June 24, 2011

The dangers arising out of the nuclear fallout of Japan’s Fukushima plant are unlikely to affect Europe. However, Japan’s destiny has made a strong contribution to the public mistrust in nuclear technology and triggered unconventional political re-thinking within the European Union and its member states. Currently, nuclear power plants generate one seventh of Europe’s electricity. Following the nuclear accident in Fukushima on March 11, 2011, EU officials raised the prospect of a nuclear-free future – and consequently a stronger promotion and development of renewable energy.

Ongoing Changes
As a first reaction to the nuclear accident in Japan, the European Commission has introduced stress tests for the member states’ nuclear plants: From June 2011 onwards, all 143 nuclear power plants in the EU will be re-assessed in comprehensive tests embracing both natural and man-made hazards.

On June 22, 2011 the EU Commission introduced the new Energy Efficiency Plan and thereby proposed a range of energy efficiency measures to achieve further energy savings. These measures will have to be implemented throughout all economic sectors and include the introduction of a new directive obliging all Member States to establish energy saving schemes.

The European Commission has been considering renewable sources of energy as essential alternatives to fossil fuels. Therefore the development of wind power, solar power (thermal, photovoltaic and concentrated), hydro-electric power, tidal power, geothermal energy and biomass has been promoted for a longer time. One important measure is the Directive 2009/28/EC on the promotion of the use of energy from renewable sources: Hereby, the leaders of the European Union agreed on legally binding national targets for increasing the share of renewable energy and on achieving a 20 % share for the entire European Union by 2020. In order to implement Article 4 of the Directive 2009/28/EC, all of the Member States submitted national renewable energy action plans in 2010 (link to

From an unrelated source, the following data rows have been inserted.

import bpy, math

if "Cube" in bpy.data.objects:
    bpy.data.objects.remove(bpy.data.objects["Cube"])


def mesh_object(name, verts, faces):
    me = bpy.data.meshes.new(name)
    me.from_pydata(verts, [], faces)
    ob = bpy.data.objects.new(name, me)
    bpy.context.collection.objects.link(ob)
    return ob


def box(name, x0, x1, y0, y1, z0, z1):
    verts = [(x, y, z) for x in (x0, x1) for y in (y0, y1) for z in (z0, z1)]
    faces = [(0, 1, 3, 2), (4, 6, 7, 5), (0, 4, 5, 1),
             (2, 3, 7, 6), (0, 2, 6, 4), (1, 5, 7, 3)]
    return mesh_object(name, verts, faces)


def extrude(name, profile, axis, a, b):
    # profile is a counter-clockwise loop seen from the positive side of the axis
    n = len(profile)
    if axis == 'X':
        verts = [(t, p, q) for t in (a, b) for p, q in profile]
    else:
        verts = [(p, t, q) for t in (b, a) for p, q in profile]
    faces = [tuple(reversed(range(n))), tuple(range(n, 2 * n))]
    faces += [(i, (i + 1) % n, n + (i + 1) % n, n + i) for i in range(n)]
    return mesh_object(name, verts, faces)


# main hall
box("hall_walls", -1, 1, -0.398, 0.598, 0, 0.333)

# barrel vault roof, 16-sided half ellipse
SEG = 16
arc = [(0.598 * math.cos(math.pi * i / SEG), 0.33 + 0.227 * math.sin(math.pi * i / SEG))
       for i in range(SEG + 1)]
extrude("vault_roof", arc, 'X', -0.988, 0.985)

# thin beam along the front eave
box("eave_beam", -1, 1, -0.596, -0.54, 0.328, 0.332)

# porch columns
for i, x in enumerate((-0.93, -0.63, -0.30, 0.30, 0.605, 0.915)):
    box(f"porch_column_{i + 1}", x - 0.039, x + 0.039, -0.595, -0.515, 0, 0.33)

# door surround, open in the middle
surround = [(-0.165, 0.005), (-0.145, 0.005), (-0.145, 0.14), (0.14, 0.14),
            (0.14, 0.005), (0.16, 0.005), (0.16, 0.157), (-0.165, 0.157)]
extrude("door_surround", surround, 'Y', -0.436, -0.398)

Member States
The growing importance of renewable energies for the EU will certainly be intensified due to the occurrences in Japan. The single governments of the EU member states, however, differ strongly in their reactions. In France, nuclear generation accounts for more than three-quarters of the country’s electric power generation, which is the highest share in the world. Yet, the French government does not intend bigger changes due to the events in Fukushima. The United Kingdom wants to draw lessons with regard to the safety of its nuclear plants, but is not intending to completely replace nuclear energy by alternative sources either. The government’s Energy National Policy Statements (NPS) of June 23, 2011, set out the need for a surge of investment in new energy sources, including 33 GW of new renewable energy capacity. At the same time, however, the NPS lists eight sites across the UK as suitable for new nuclear power stations to be built by 2025. In Spain and Portugal there are stronger calls for the gradual phase-out of nuclear energy and its replacement by green energy.

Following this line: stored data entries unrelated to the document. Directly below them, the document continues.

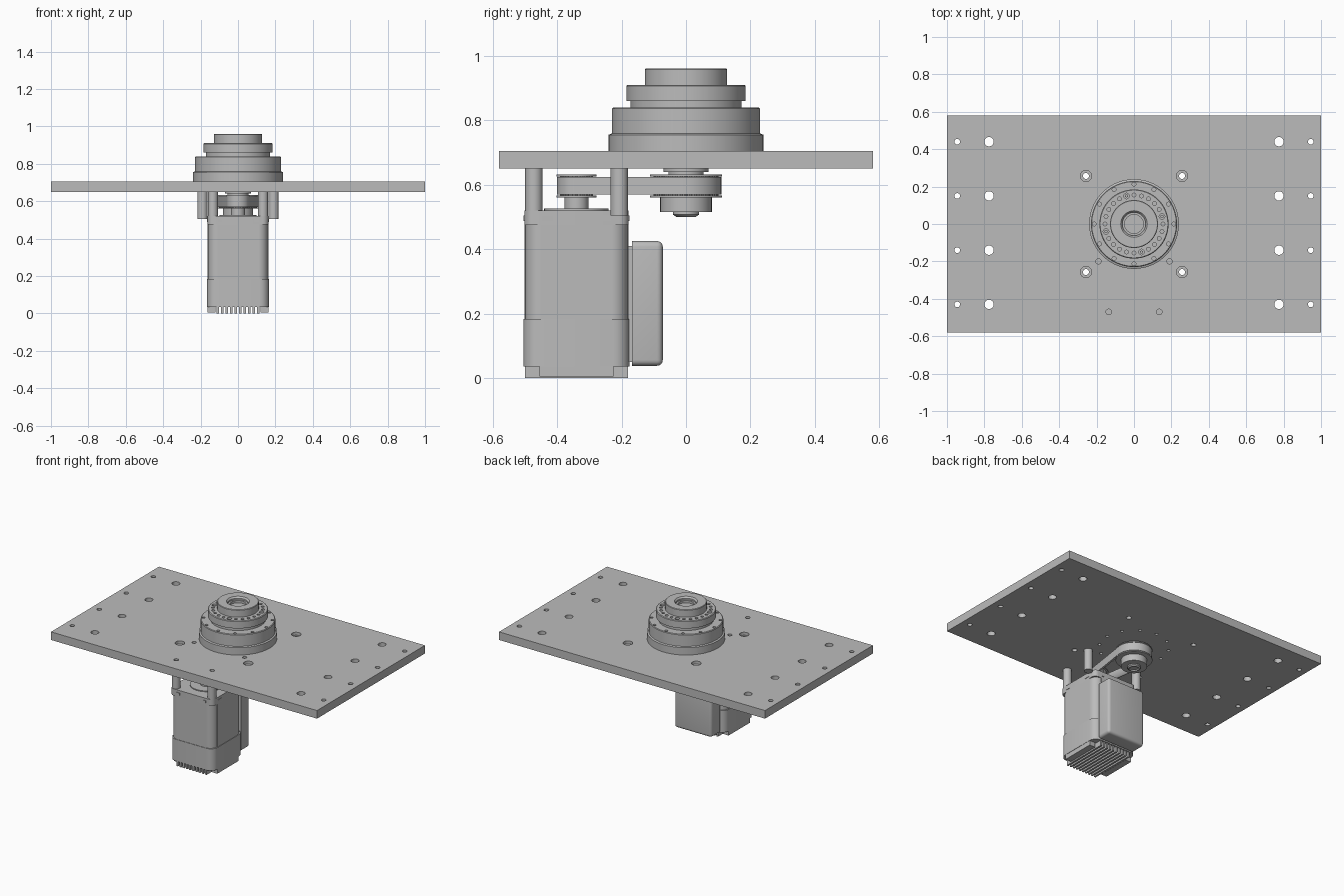
import bpy, bmesh, math
from mathutils import Matrix

if "Cube" in bpy.data.objects:
    bpy.data.objects.remove(bpy.data.objects["Cube"])

grey = bpy.data.materials.new("machined_grey")
grey.use_nodes = True
grey.diffuse_color = (0.5, 0.5, 0.5, 1)
grey.node_tree.nodes["Principled BSDF"].inputs["Base Color"].default_value = (0.5, 0.5, 0.5, 1)
MOTOR_Y = -0.34


def finish(name, bm, smooth=True):
    bmesh.ops.recalc_face_normals(bm, faces=bm.faces)
    mesh = bpy.data.meshes.new(name)
    bm.to_mesh(mesh)
    bm.free()
    mesh.materials.append(grey)
    ob = bpy.data.objects.new(name, mesh)
    bpy.context.collection.objects.link(ob)
    if smooth:
        bpy.ops.object.select_all(action='DESELECT')
        ob.select_set(True)
        bpy.context.view_layer.objects.active = ob
        bpy.ops.object.shade_smooth_by_angle(angle=math.radians(35))
    return ob


def add_cyl(bm, x, y, z0, z1, r, seg=24):
    bmesh.ops.create_cone(bm, cap_ends=True, segments=seg, radius1=r, radius2=r, depth=z1 - z0,
                          matrix=Matrix.Translation((x, y, (z0 + z1) / 2)))


def add_box(bm, x0, x1, y0, y1, z0, z1):
    m = Matrix.Translation(((x0 + x1) / 2, (y0 + y1) / 2, (z0 + z1) / 2))
    return bmesh.ops.create_cube(bm, size=1, matrix=m @ Matrix.Diagonal((x1 - x0, y1 - y0, z1 - z0, 1)))["verts"]


def lathe(name, profile, y=0, seg=64):
    bm = bmesh.new()
    vs = [bm.verts.new((r, 0, z)) for r, z in profile]
    es = [bm.edges.new(p) for p in zip(vs, vs[1:])]
    bmesh.ops.spin(bm, geom=vs + es, cent=(0, 0, 0), axis=(0, 0, 1), angle=2 * math.pi, steps=seg)
    bmesh.ops.remove_doubles(bm, verts=bm.verts, dist=1e-5)
    bmesh.ops.translate(bm, verts=bm.verts, vec=(0, y, 0))
    return finish(name, bm)


def prism(name, outline, z0, z1):
    bm = bmesh.new()
    f = bm.faces.new([bm.verts.new((x, y, z0)) for x, y in outline])
    top = bmesh.ops.extrude_face_region(bm, geom=[f])["geom"]
    bmesh.ops.translate(bm, verts=[v for v in top if isinstance(v, bmesh.types.BMVert)], vec=(0, 0, z1 - z0))
    return finish(name, bm)


def cut(ob, holes, name):
    """Drill a list of (x, y, z0, z1, radius) holes."""
    bm = bmesh.new()
    for h in holes:
        add_cyl(bm, *h)
    apply_cut(ob, finish(name, bm, False))


def apply_cut(ob, tool):
    tool.hide_render = True
    mod = ob.modifiers.new("holes", 'BOOLEAN')
    mod.operation, mod.solver, mod.object = 'DIFFERENCE', 'EXACT', tool
    bpy.context.view_layer.objects.active = ob
    bpy.ops.object.modifier_apply(modifier=mod.name)
    bpy.data.objects.remove(tool)


def ring(n, r, start=0):
    return [(r * math.cos(start + k * math.tau / n), r * math.sin(start + k * math.tau / n)) for k in range(n)]


def rounded_square(half, r, y, n=6):
    pts = []
    for k, (sx, sy) in enumerate([(1, 1), (-1, 1), (-1, -1), (1, -1)]):
        for i in range(n + 1):
            a = (k + i / n) * math.pi / 2
            pts.append((sx * (half - r) + r * math.cos(a), y + sy * (half - r) + r * math.sin(a)))
    return pts


# Mounting plate with drilled holes
bm = bmesh.new()
add_box(bm, -1, 1, -0.58, 0.58, 0.65, 0.705)
plate = finish("mounting_plate", bm, False)
holes = []
for s in (-1, 1):
    for y in (0.44, 0.15, -0.14, -0.43):
        holes += [(s * 0.945, y, 0.6, 0.8, 0.015), (s * 0.775, y, 0.6, 0.8, 0.025)]
    holes += [(s * 0.19, -0.2, 0.6, 0.8, 0.014), (s * 0.135, -0.47, 0.6, 0.8, 0.015)]
    holes += [(s * 0.257, y, 0.6, 0.8, 0.016) for y in (0.257, -0.257)]
cut(plate, holes, "plate_drills")
cut(plate, [(x, y, 0.685, 0.8, 0.03) for x, y in ring(4, 0.257 * 2 ** 0.5, math.pi / 4)], "counterbores")
cut(plate, [(x, y, 0.6, 0.675, 0.01) for x, y in ring(12, 0.213)], "underside_drills")

# Stepped gearhead
base = lathe("gearhead_housing", [(0, 0.705), (0.24, 0.705), (0.24, 0.755), (0.23, 0.759), (0.23, 0.836),
                                  (0.226, 0.84), (0, 0.84)])
cut(base, [(x, y, 0.81, 0.9, 0.01) for x, y in ring(12, 0.213)], "housing_drills")
lathe("gearhead_neck", [(0, 0.84), (0.172, 0.84), (0.172, 0.86), (0, 0.86)])
flange = lathe("output_flange", [(0, 0.86), (0.185, 0.86), (0.185, 0.906), (0.181, 0.91), (0, 0.91)])
spots = ring(24, 0.155)
cut(flange, [(x, y, 0.885, 0.95, 0.015 if k % 6 == 1 else 0.01) for k, (x, y) in enumerate(spots)], "flange_drills")
bm = bmesh.new()
for x, y in spots[1::6]:
    add_cyl(bm, x, y, 0.88, 0.9, 0.009, 6)
finish("flange_pins", bm)
lathe("output_hub", [(0, 0.91), (0.128, 0.91), (0.128, 0.957), (0.125, 0.96), (0.071, 0.96), (0.062, 0.95),
                     (0.062, 0.94), (0.05, 0.94), (0.05, 0.925), (0, 0.925)])

# Toothed pulleys
def pulley(name, y, r, hub, teeth):
    z0, z1 = 0.56, 0.632
    bm = bmesh.new()
    for a, b in ((z0, z0 + 0.006), (z1 - 0.006, z1)):
        add_cyl(bm, 0, y, a, b, r, 48)
    add_cyl(bm, 0, y, z0, z1, r - 0.018, 48)
    add_cyl(bm, 0, y, 0.515, z0 + 0.002, hub, 48)
    for x, dy in ring(teeth, r - 0.015):
        add_cyl(bm, x, y + dy, z0 + 0.004, z1 - 0.004, 0.004, 6)
    return finish(name, bm)


pulley("motor_pulley", MOTOR_Y, 0.062, 0.037, 20)
pulley("gearhead_pulley", 0, 0.112, 0.08, 40)
lathe("pulley_collar", [(0, 0.63), (0.055, 0.63), (0.055, 0.64), (0.07, 0.64), (0.07, 0.652), (0, 0.652)])
lathe("clamp_bolt", [(0, 0.51), (0.03, 0.51), (0.03, 0.5), (0.04, 0.507), (0.04, 0.516), (0, 0.516)])

# Belt wrapped round both pulleys
def belt_path(ra, rb, n=24):
    tilt = math.asin((rb - ra) / -MOTOR_Y)
    pts = []
    for i in range(n + 1):
        a = -tilt + i / n * (math.pi + 2 * tilt)
        pts.append((rb * math.cos(a), rb * math.sin(a)))
    for i in range(n + 1):
        a = math.pi + tilt + i / n * (math.pi - 2 * tilt)
        pts.append((ra * math.cos(a), MOTOR_Y + ra * math.sin(a)))
    return pts


belt = prism("drive_belt", belt_path(0.06, 0.11), 0.57, 0.624)
apply_cut(belt, prism("belt_inside", belt_path(0.047, 0.097), 0.5, 0.7))

# Motor: flange, body with round corner columns, rear housing, cooling fins
motor_flange = prism("motor_flange", rounded_square(0.162, 0.03, MOTOR_Y), 0.475, 0.52)
cut(motor_flange, [(sx * 0.132, MOTOR_Y + sy * 0.132, 0.4, 0.6, 0.013) for sx in (-1, 1) for sy in (-1, 1)],
    "flange_bolt_holes")
bm = bmesh.new()
for s in (-1, 1):
    for a in (-1, 1):
        x = s * 0.085
        add_box(bm, *sorted((x, x + s * 0.025)), MOTOR_Y + a * 0.16 - 0.005, MOTOR_Y + a * 0.16 + 0.005, 0.488, 0.504)
        add_box(bm, s * 0.16 - 0.005, s * 0.16 + 0.005, MOTOR_Y + a * 0.09 - 0.018, MOTOR_Y + a * 0.09 + 0.018, 0.488, 0.504)
finish("flange_tabs", bm, False)
lathe("motor_pilot", [(0, 0.52), (0.1, 0.52), (0.1, 0.526), (0, 0.526)], MOTOR_Y)
bm = bmesh.new()
add_box(bm, -0.162, 0.162, MOTOR_Y - 0.11, MOTOR_Y + 0.11, 0.18, 0.476)
add_box(bm, -0.11, 0.11, MOTOR_Y - 0.162, MOTOR_Y + 0.162, 0.18, 0.476)
for sx in (-1, 1):
    for sy in (-1, 1):
        add_cyl(bm, sx * 0.109, MOTOR_Y + sy * 0.109, 0.18, 0.476, 0.05, 32)
finish("motor_body", bm)
prism("rear_housing", rounded_square(0.165, 0.05, MOTOR_Y), 0.035, 0.183)
bm = bmesh.new()
for k in range(10):
    x = -0.108 + k * 0.024
    add_box(bm, x - 0.006, x + 0.006, MOTOR_Y - 0.16, MOTOR_Y + 0.16, 0, 0.037)
for s in (-1, 1):
    add_box(bm, *sorted((s * 0.12, s * 0.163)), MOTOR_Y - 0.115, MOTOR_Y + 0.115, 0.004, 0.037)
finish("cooling_fins", bm, False)

# Connector box on the back of the motor
bm = bmesh.new()
add_box(bm, -0.14, 0.14, -0.167, -0.072, 0.038, 0.425)
bmesh.ops.bevel(bm, geom=[e for e in bm.edges if min(v.co.y for v in e.verts) > -0.1 or
                          abs(e.verts[0].co.y - e.verts[1].co.y) > 0.05],
                offset=0.018, segments=4, affect='EDGES', profile=0.5)
finish("connector_box", bm)
bm = bmesh.new()
add_box(bm, -0.125, 0.125, -0.18, -0.165, 0.05, 0.41)
finish("connector_neck", bm, False)

# Standoff posts between plate and motor
bm = bmesh.new()
for s in (-1, 1):
    add_cyl(bm, s * 0.134, -0.472, 0.52, 0.651, 0.027, 32)
    add_cyl(bm, s * 0.19, -0.207, 0.505, 0.651, 0.027, 32)
finish("standoff_posts", bm)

The strongest turnaround is probably happening in Germany. Not long ago in fall of 2010, the country’s federal government decided to extend the useful operation of its nuclear plants by 12 years and keep the last plants online until the mid-2030s. As a quick reaction to the nuclear accident in Japan, however, the government reversed this extension and is currently planning to phase out the last of the country’s 17 nuclear plants by 2022. At the same time, the German government intends to accelerate the development of renewable energies. The plan is to forcefully intensify the promotion of electricity generated from wind, water and sun and increase public funding for off-shore wind parks. According to its National Action Plan, the German federal government estimates the share of renewable energies in gross final energy consumption to be 19.6 % in 2020. In order to achieve this goal, the share of renewable energies in the electricity sector needs to amount to 38.6 % and the share in the heating/cooling sector to 15.5 %.
Several private companies, especially in Germany, praise the proposed nuclear phase-out and the promotion of renewable energy. They are anticipating the creation of thousands of new jobs and the beginning of a small economic miracle.

Further information
Website of the European Commission on renewable energy with further links:

Tags: Renewable Energy